=== What this task involves ===
Go to the line containing "s * .5, .2, .095, .09), (CX" and return it and each line after it exactly, through the end of the data below, and nothing more.

=== Data under study ===
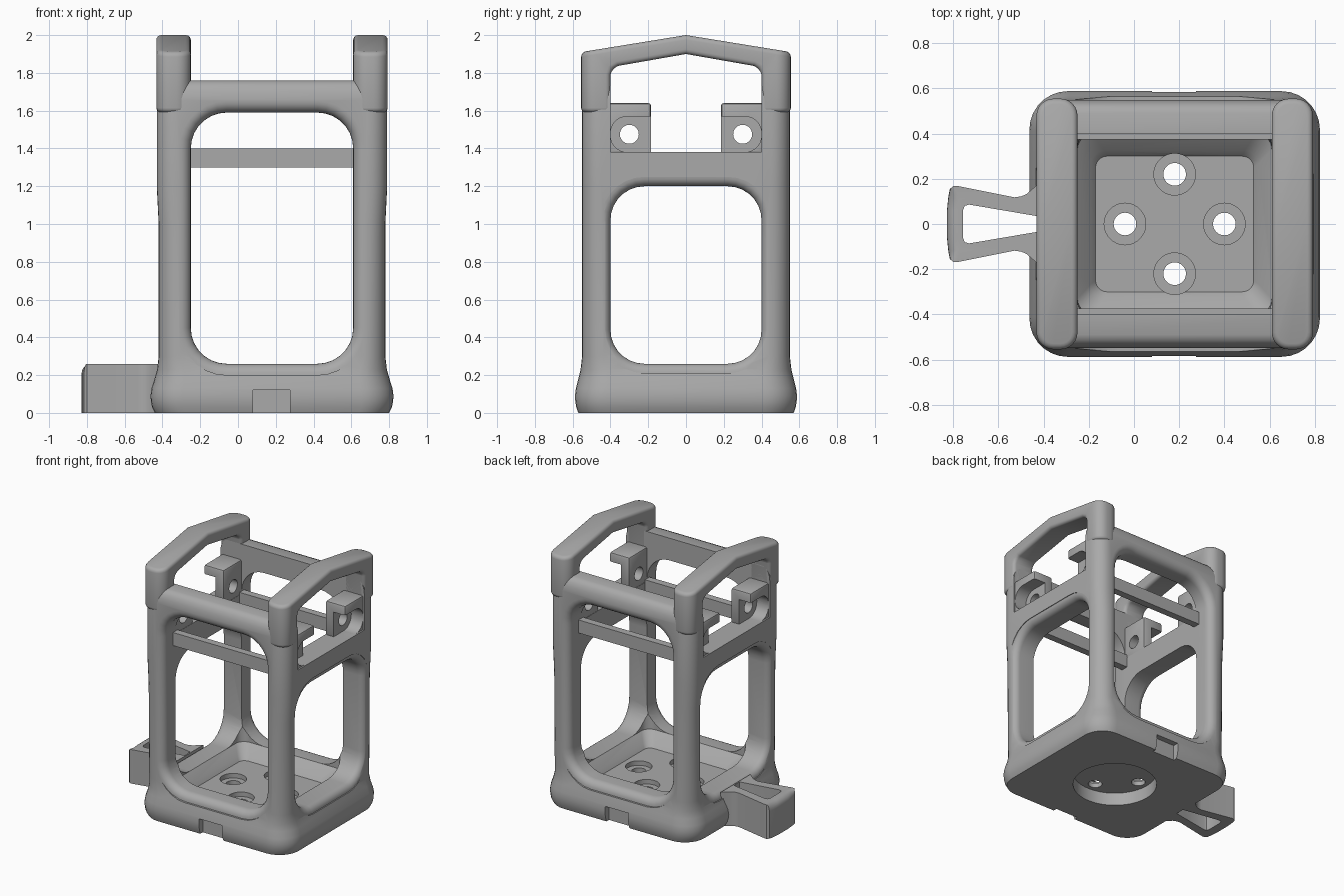
import bpy, bmesh, math
from mathutils import Vector

cube = bpy.data.objects.get("Cube")
if cube:
    bpy.data.objects.remove(cube)

CX = 0.18  # centre of the frame in x

grey = bpy.data.materials.new("plain grey")
grey.use_nodes = True
grey.diffuse_color = (0.4, 0.4, 0.4, 1)
grey.node_tree.nodes["Principled BSDF"].inputs["Base Color"].default_value = (0.4, 0.4, 0.4, 1)


def add(name, bm):
    bmesh.ops.recalc_face_normals(bm, faces=bm.faces)
    mesh = bpy.data.meshes.new(name)
    bm.to_mesh(mesh)
    bm.free()
    mesh.materials.append(grey)
    ob = bpy.data.objects.new(name, mesh)
    bpy.context.collection.objects.link(ob)
    return ob


def place(axis, u, v, w):
    """Point with w along the axis and u, v across it."""
    return Vector({"x": (w, u, v), "y": (u, w, v), "z": (u, v, w)}[axis])


def ring(hu, hv, r, n=7):
    """Rounded rectangle around the origin."""
    pts = []
    for k, (su, sv) in enumerate([(1, 1), (-1, 1), (-1, -1), (1, -1)]):
        for i in range(n + 1):
            a = math.pi / 2 * (k + i / n)
            pts.append((su * (hu - r) + r * math.cos(a), sv * (hv - r) + r * math.sin(a)))
    return pts


def loft(name, axis, sections, cu=0, cv=0):
    """Skin over rounded rectangles given as (position, half u, half v, radius)."""
    bm = bmesh.new()
    rings = [[bm.verts.new(place(axis, cu + u, cv + v, w)) for u, v in ring(hu, hv, r)]
             for w, hu, hv, r in sections]
    for a, b in zip(rings, rings[1:]):
        for i in range(len(a)):
            j = (i + 1) % len(a)
            bm.faces.new((a[i], a[j], b[j], b[i]))
    bm.faces.new(rings[0])
    bm.faces.new(rings[-1])
    return add(name, bm)


def prism(name, axis, outline, lo, hi):
    bm = bmesh.new()
    a, b = [[bm.verts.new(place(axis, u, v, w)) for u, v in outline] for w in (lo, hi)]
    for i in range(len(a)):
        j = (i + 1) % len(a)
        bm.faces.new((a[i], a[j], b[j], b[i]))
    bm.faces.new(a)
    bm.faces.new(b)
    return add(name, bm)


def box(name, x, y, z):
    return prism(name, "z", [(x[0], y[0]), (x[1], y[0]), (x[1], y[1]), (x[0], y[1])], *z)


def rod(name, axis, u, v, r, lo, hi, n=40):
    steps = [2 * math.pi * i / n for i in range(n)]
    return prism(name, axis, [(u + r * math.cos(a), v + r * math.sin(a)) for a in steps], lo, hi)


def apply(ob, mod):
    with bpy.context.temp_override(object=ob, active_object=ob, selected_objects=[ob]):
        bpy.ops.object.modifier_apply(modifier=mod.name)


def cut(ob, *cutters):
    for c in cutters:
        mod = ob.modifiers.new("cut", "BOOLEAN")
        mod.operation, mod.solver, mod.object = "DIFFERENCE", "EXACT", c
        apply(ob, mod)
        bpy.data.objects.remove(c)


def window(axis, half, z0, z1, r, depth, flare, cu):
    """Through cutter whose rim opens in a quarter round at both outer faces."""
    mid, hv = (z0 + z1) / 2, (z1 - z0) / 2
    side = []
    for i in range(7):
        a = math.pi / 2 * i / 6
        g = flare * (1 - math.cos(a))
        side.append((depth - flare + flare * math.sin(a), half + g, hv + g, r + g))
    side.append((depth + 0.2,) + side[-1][1:])
    return loft("window_cutter", axis, [(-s[0],) + s[1:] for s in reversed(side)] + side, cu, mid)


def bevel(ob, width, angle=40, segments=4):
    mod = ob.modifiers.new("round", "BEVEL")
    mod.width, mod.segments = width, segments
    mod.limit_method, mod.angle_limit = "ANGLE", math.radians(angle)
    apply(ob, mod)


# Frame: bulging base, four posts and the front and back top bars
frame = loft("frame", "z", [
    (0, .62, .57, .16), (.03, .635, .581, .165), (.06, .641, .586, .17), (.09, .643, .588, .17),
    (.13, .638, .583, .17), (.18, .622, .57, .16), (.23, .608, .558, .14), (.3, .6, .55, .11),
    (1, .6, .55, .1), (1.2, .61, .55, .1), (1.66, .61, .55, .1), (1.7, .605, .545, .1),
    (1.73, .592, .532, .1), (1.75, .575, .515, .09), (1.76, .55, .49, .08)], CX)
cut(frame,
    loft("cavity", "z", [(.17, .35, .3, .05), (.2, .37, .325, .06), (.26, .43, .4, .07),
                         (.5, .43, .4, .03), (2.2, .43, .4, .03)], CX),
    window("y", .43, .26, 1.59, .19, .55, .06, CX))
side_cut = window("x", .4, .26, 1.2, .18, .605, .05, 0)
side_cut.location.x = CX
bpy.context.view_layer.update()
cut(frame, side_cut, box("side_opening", (-1, 1.4), (-.4, .4), (1.38, 2.2)))

# Base: round recess below, counterbored holes, front and back slots
cut(frame, rod("recess", "z", CX, 0, .3, -.1, .1, 64))
for dx, dy in [(.22, 0), (-.22, 0), (0, .22), (0, -.22)]:
    cut(frame, rod("hole", "z", CX + dx, dy, .05, -.1, .5),
        rod("counterbore", "z", CX + dx, dy, .092, .135, .5))
for s in (-1, 1):
    cut(frame, box("slot", (.08, .275), sorted((s * .54, s * .7)), (-.1, .12)))

# Side lug: flared tapering block with a wedge-shaped opening
half = [(-.42, .18), (-.45, .155), (-.475, .133), (-.5, .122), (-.53, .118), (-.78, .168),
        (-.8, .168), (-.815, .155), (-.822, .12), (-.828, .06)]
lug = prism("side_lug", "z", half + [(x, -y) for x, y in reversed(half)], 0, .26)
bm = bmesh.new()
bm.from_mesh(lug.data)
rim = [e for e in bm.edges if all(v.co.z > .25 and v.co.x < -.81 for v in e.verts)]
bmesh.ops.bevel(bm, geom=rim, offset=.05, segments=5, profile=.5, affect="EDGES")
bm.to_mesh(lug.data)
bm.free()
wedge = [(-.43, .035), (-.73, .086), (-.75, .08), (-.757, .06)]
wedge += [(x, -y) for x, y in reversed(wedge)]
for part in (lug, frame):
    cut(part, prism("lug_opening", "z", wedge, -.1, .5))

parts = [frame, lug]

# Top handles: peaked arches standing on the posts of each side
arch = [(.555, 1.59), (.555, 1.91), (0, 2), (-.555, 1.91), (-.555, 1.59), (-.4, 1.59),
        (-.4, 1.79), (-.39, 1.82), (-.36, 1.837), (0, 1.9), (.36, 1.837), (.39, 1.82),
        (.4, 1.79), (.4, 1.59)]
for s, side in ((-1, "right"), (1, "left")):
    lo, hi = sorted((CX + s * .43, CX + s * .612))
    handle = prism(side + "_handle", "x", arch, lo, hi)
    bm = bmesh.new()
    bm.from_mesh(handle.data)
    ends = [e for e in bm.edges if all(abs(v.co.y) > .55 for v in e.verts)
            and abs(e.verts[0].co.z - e.verts[1].co.z) > .1]
    bmesh.ops.bevel(bm, geom=ends, offset=.075, segments=6, profile=.5, affect="EDGES")
    bm.to_mesh(handle.data)
    bm.free()
    bevel(handle, .025)
    parts.append(handle)

    # Mounting tabs: lip over a recessed plate with a screw hole
    for t, end in ((-1, "front"), (1, "back")):
        tab = box(f"{side}_{end}_tab", sorted((CX + s * .43, CX + s * .6)),
                  sorted((t * .185, t * .42)), (1.37, 1.64))
        bevel(tab, .015, segments=2)
        pocket = loft("pocket", "x", [(CX + s * .5, .2, .095, .09), (CX + s * .8, .2, .095, .09)],
                      t * .2, 1.475)
        cut(tab, pocket, rod("screw_hole", "x", t * .3, 1.475, .05, CX - 1, CX + 1))
        parts.append(tab)

# Inner cross bars behind the front and back windows
for t, end in ((-1, "front"), (1, "back")):
    parts.append(box(end + "_cross_bar", (CX - .45, CX + .45),
                     sorted((t * .375, t * .43)), (1.3, 1.4)))

for ob in bpy.context.view_layer.objects:
    ob.select_set(ob in parts)
bpy.context.view_layer.objects.active = frame
bpy.ops.object.shade_smooth_by_angle(angle=math.radians(35))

=== Response for this exercise ===
        pocket = loft("pocket", "x", [(CX + s * .5, .2, .095, .09), (CX + s * .8, .2, .095, .09)],
                      t * .2, 1.475)
        cut(tab, pocket, rod("screw_hole", "x", t * .3, 1.475, .05, CX - 1, CX + 1))
        parts.append(tab)

# Inner cross bars behind the front and back windows
for t, end in ((-1, "front"), (1, "back")):
    parts.append(box(end + "_cross_bar", (CX - .45, CX + .45),
                     sorted((t * .375, t * .43)), (1.3, 1.4)))

for ob in bpy.context.view_layer.objects:
    ob.select_set(ob in parts)
bpy.context.view_layer.objects.active = frame
bpy.ops.object.shade_smooth_by_angle(angle=math.radians(35))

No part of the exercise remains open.